The good thing about your doctor’s approach to treating you is that it’s evidence-based, unlike most holistic treatments.You might find this article interesting: Oral Spironolactone in Post-teenage Female Patients with Acne Vulgaris
Because of the complexity of acne, unlike say, liver damage, which can be pretty definitively identified using blood work etc, it’s extremely difficult to identify a cause from blood work. For example, even hormonal female acne doesn’t always show abnormally high circulating androgen levels (mine was completely normal), but certain types of tissue androgen may still be too high.

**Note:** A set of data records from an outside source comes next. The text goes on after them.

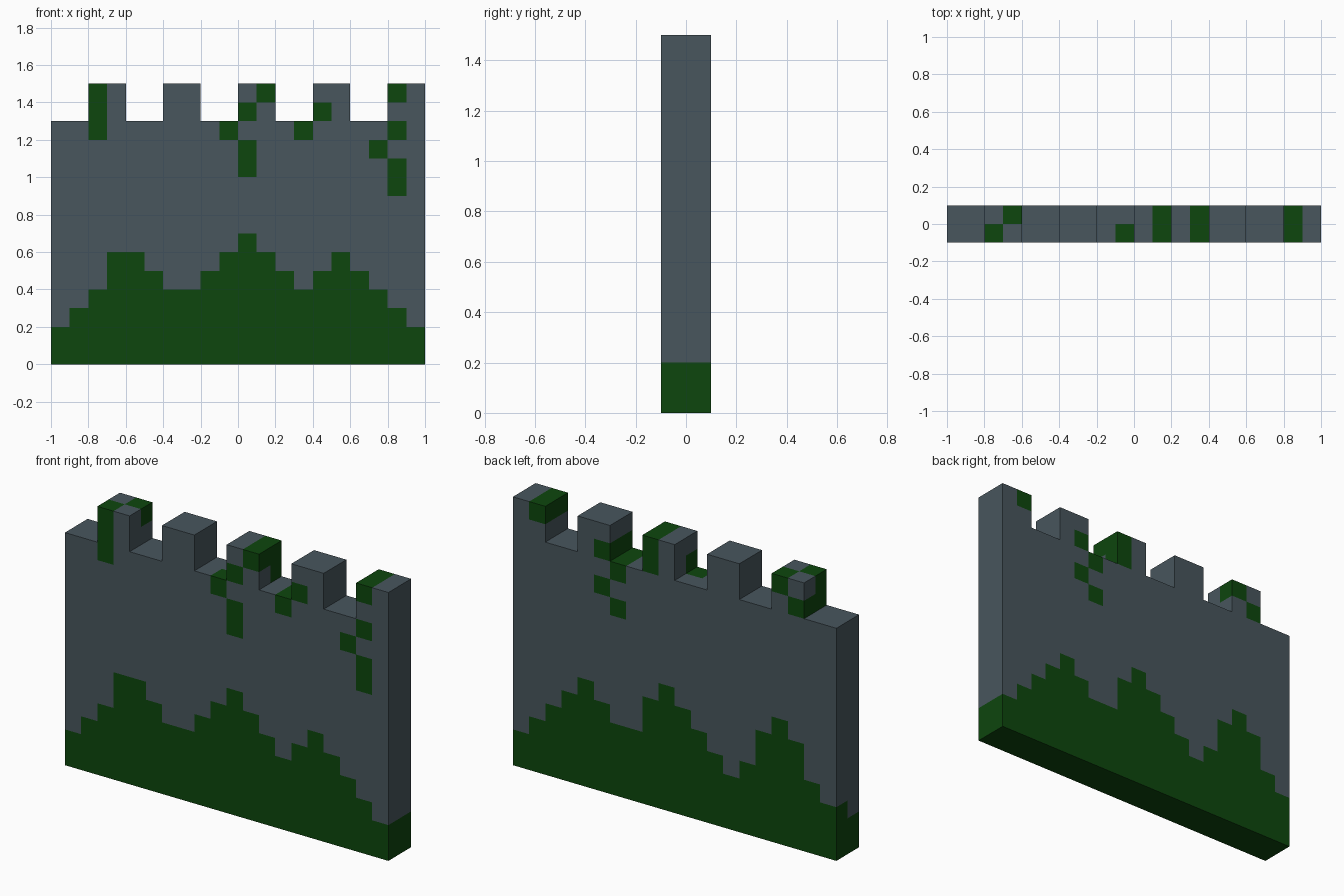
import bpy, bmesh
from mathutils import Vector

if "Cube" in bpy.data.objects:
    bpy.data.objects.remove(bpy.data.objects["Cube"])

CELL = 0.1
COLS, DEPTH, ROWS, WALK = 20, 2, 15, 13


def material(name, rgb):
    m = bpy.data.materials.new(name)
    m.diffuse_color = (*rgb, 1.0)
    m.use_nodes = True
    m.node_tree.nodes["Principled BSDF"].inputs["Base Color"].default_value = m.diffuse_color
    return m


# Height of the moss bank in cells, left to right, for the front and back layers
BANK = ("23466544567654565432", "34676434567644565432")

# Loose moss patches near the top: column -> rows, for the front and back layers
PATCHES = (
    {2: (12, 13, 14), 9: (12,), 10: (10, 11, 13), 11: (14,), 13: (12,),
     14: (13,), 17: (11,), 18: (9, 10, 12, 14)},
    {2: (13,), 3: (14,), 11: (13, 14), 13: (10, 12), 14: (11, 13), 18: (14,)},
)


def solid(i, j, k):
    """Wall up to the walk, with a merlon on every second pair of columns."""
    if not (0 <= i < COLS and 0 <= j < DEPTH and 0 <= k < ROWS):
        return False
    return k < WALK or (i // 2) % 2 == 1


def mossy(i, j, k):
    return k < int(BANK[j][i]) or k in PATCHES[j].get(i, ())


# Wall shell: one square for every exposed block side
bm = bmesh.new()
axes = [Vector((1, 0, 0)), Vector((0, 1, 0)), Vector((0, 0, 1))]
origin = Vector((-COLS / 2, -DEPTH / 2, 0))
for i in range(COLS):
    for j in range(DEPTH):
        for k in range(ROWS):
            if not solid(i, j, k):
                continue
            centre = origin + Vector((i + 0.5, j + 0.5, k + 0.5))
            for a in range(3):
                for s in (-1, 1):
                    n = axes[a] * s
                    if solid(i + int(n.x), j + int(n.y), k + int(n.z)):
                        continue
                    u = axes[(a + 1) % 3] * 0.5
                    v = axes[(a + 2) % 3] * 0.5 * s
                    c = centre + n * 0.5
                    quad = [c - u - v, c + u - v, c + u + v, c - u + v]
                    face = bm.faces.new([bm.verts.new(p * CELL) for p in quad])
                    face.material_index = int(mossy(i, j, k))
bmesh.ops.remove_doubles(bm, verts=bm.verts, dist=0.001)

mesh = bpy.data.meshes.new("battlement_wall")
bm.to_mesh(mesh)
bm.free()
mesh.materials.append(material("slate stone", (0.065, 0.093, 0.110)))
mesh.materials.append(material("dark moss", (0.004, 0.061, 0.004)))
wall = bpy.data.objects.new("battlement_wall", mesh)
bpy.context.collection.objects.link(wall)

So even if the tests come back negative, it doesn’t mean that your acne isn’t hormonally related, and it’s therefore still useful to try spironolactone. This could explain why he/she’s prescribing it before the results are back. Hormonal acne tends to be most severe on the lower part of the face/upper neck, and is often a bit sore. So he/she may be using this as an indication of hormonal acne.
In terms of what your doctor should be testing for, this may explain why. As long as you don’t have a renal condition, you’re pretty much good to go:
“It is important to establish prior to initiating therapy with spironolactone that there is no history of renal disease, that the patient does not utilize salt substitutes (many contain potassium in place of sodium), and is not utilizing potassium supplements, other potassium-sparing diuretics (i.e., amiloride, triamterene), ACE inhibitors, or ARBs. Many clinicians do not obtain baseline laboratory testing, including serum electrolytes, in young healthy female patients with AV with no medical problems who are not on any medication that may put them at risk for hyperkalemia when combined with spironolactone. Nevertheless, obtaining a complete blood cell count and chemical profile (including serum electrolytes) is a prudent approach to establish a baseline and to exclude some potential unexpected concerns in the given patient, such as pre-existing hyperkalemia or impaired renal function. After starting spironolactone for AV, clinical monitoring every 4 to 6 weeks, with adjustment of dose based on clinical response and assessment of side effects, is recommended until stabilization occurs.35 Laboratory monitoring in general is not essential overall, but some clinicians choose to test for hyperkalemia during the initial three months of treatment and periodically thereafter (Table 4).35 Serum potassium level monitoring and other testing, if applicable, can always be incorporated based on clinical judgment for individual patients who exhibit certain risk factors, such as older individuals and those on OCs containing DROSP.34 It is uncommon to experience hyperkalemia from spironolactone in healthy individuals; however, new-onset muscle cramps or weakness can be important clinical clues.”
If you’re worried about potential risks of spironolactone, here’s a study looking at the effects over a 8 year period:Long-term safety of spironolactone in acne: results of an 8-year followup study. http://www.ncbi.nlm....pubmed/12219252
Hope this helps.